§ Directions:
Search the data below for the string "context". Extract every line that contains it.
Information given START
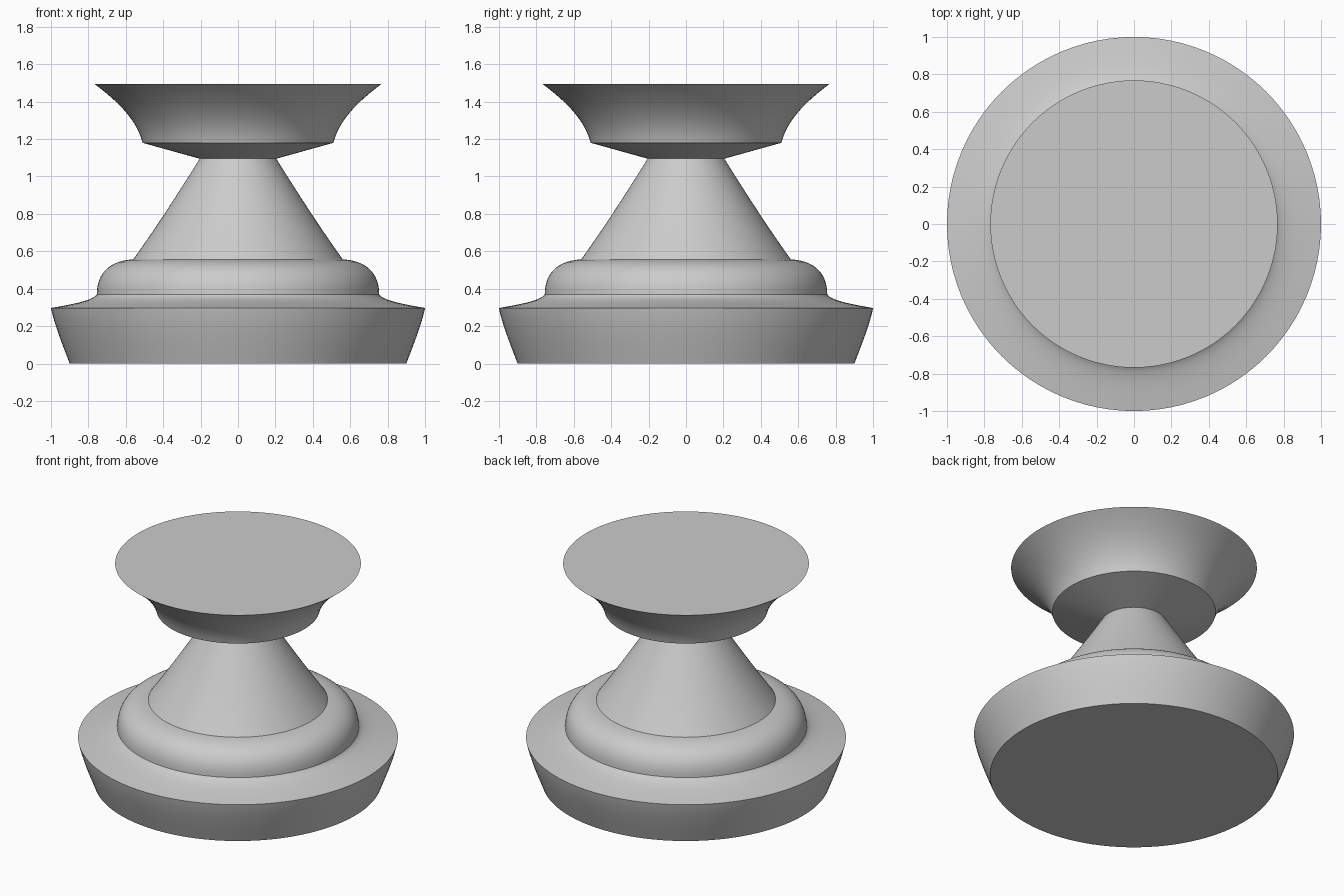
import bpy, bmesh, math
from mathutils import Vector
from mathutils.geometry import interpolate_bezier

SIDES = 96

cube = bpy.data.objects.get("Cube")
if cube:
    bpy.data.objects.remove(cube, do_unlink=True)

grey = bpy.data.materials.new("plain grey")
grey.use_nodes = True
colour = (0.6, 0.6, 0.6, 1)
grey.diffuse_color = colour
grey.node_tree.nodes["Principled BSDF"].inputs["Base Color"].default_value = colour


def arc(start, handle_a, handle_b, end, steps=14):
    """Curved stretch of a profile, as (radius, height) points."""
    pts = [Vector((r, 0, z)) for r, z in (start, handle_a, handle_b, end)]
    return [(p.x, p.z) for p in interpolate_bezier(*pts, steps)]


def lathe(name, profile, cap_start=False, cap_end=False):
    """Turn a bottom-to-top profile around the z axis."""
    bm = bmesh.new()
    rings = []
    for r, z in profile:
        ring = []
        for i in range(SIDES):
            a = math.tau * i / SIDES
            ring.append(bm.verts.new((r * math.cos(a), r * math.sin(a), z)))
        rings.append(ring)
    for low, high in zip(rings, rings[1:]):
        for i in range(SIDES):
            j = (i + 1) % SIDES
            bm.faces.new((low[i], low[j], high[j], high[i]))
    if cap_start:
        bm.faces.new(rings[0][::-1])
    if cap_end:
        bm.faces.new(rings[-1])
    mesh = bpy.data.meshes.new(name)
    bm.to_mesh(mesh)
    bm.free()
    mesh.materials.append(grey)
    obj = bpy.data.objects.new(name, mesh)
    bpy.context.collection.objects.link(obj)
    bpy.ops.object.select_all(action='DESELECT')
    obj.select_set(True)
    bpy.context.view_layer.objects.active = obj
    bpy.ops.object.shade_smooth_by_angle(angle=math.radians(35))
    return obj


# Shared rims where neighbouring parts meet
rim, waist, shoulder = (1, 0.297), (0.755, 0.37), (0.56, 0.557)
throat, cup_edge = (0.205, 1.095), (0.51, 1.18)

# Foot, with a closed underside
lathe("base", arc((0.9, 0), (0.93, 0.08), (0.98, 0.2), rim), cap_start=True)

# Flared ledge rising into a rounded shoulder
ledge = arc(rim, (0.9, 0.315), (0.775, 0.335), waist)
rounded = arc(waist, (0.755, 0.48), (0.69, 0.55), shoulder)
lathe("collar", ledge + rounded[1:])

# Tapered neck
lathe("neck", arc(shoulder, (0.44, 0.725), (0.32, 0.91), throat))

# Shallow underside and flared bowl with a flat top
bowl = arc(cup_edge, (0.54, 1.3), (0.64, 1.4), (0.768, 1.495))
lathe("cup", [throat] + bowl, cap_end=True)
Information given END
§ Exercise answer:
    bpy.context.collection.objects.link(obj)
    bpy.context.view_layer.objects.active = obj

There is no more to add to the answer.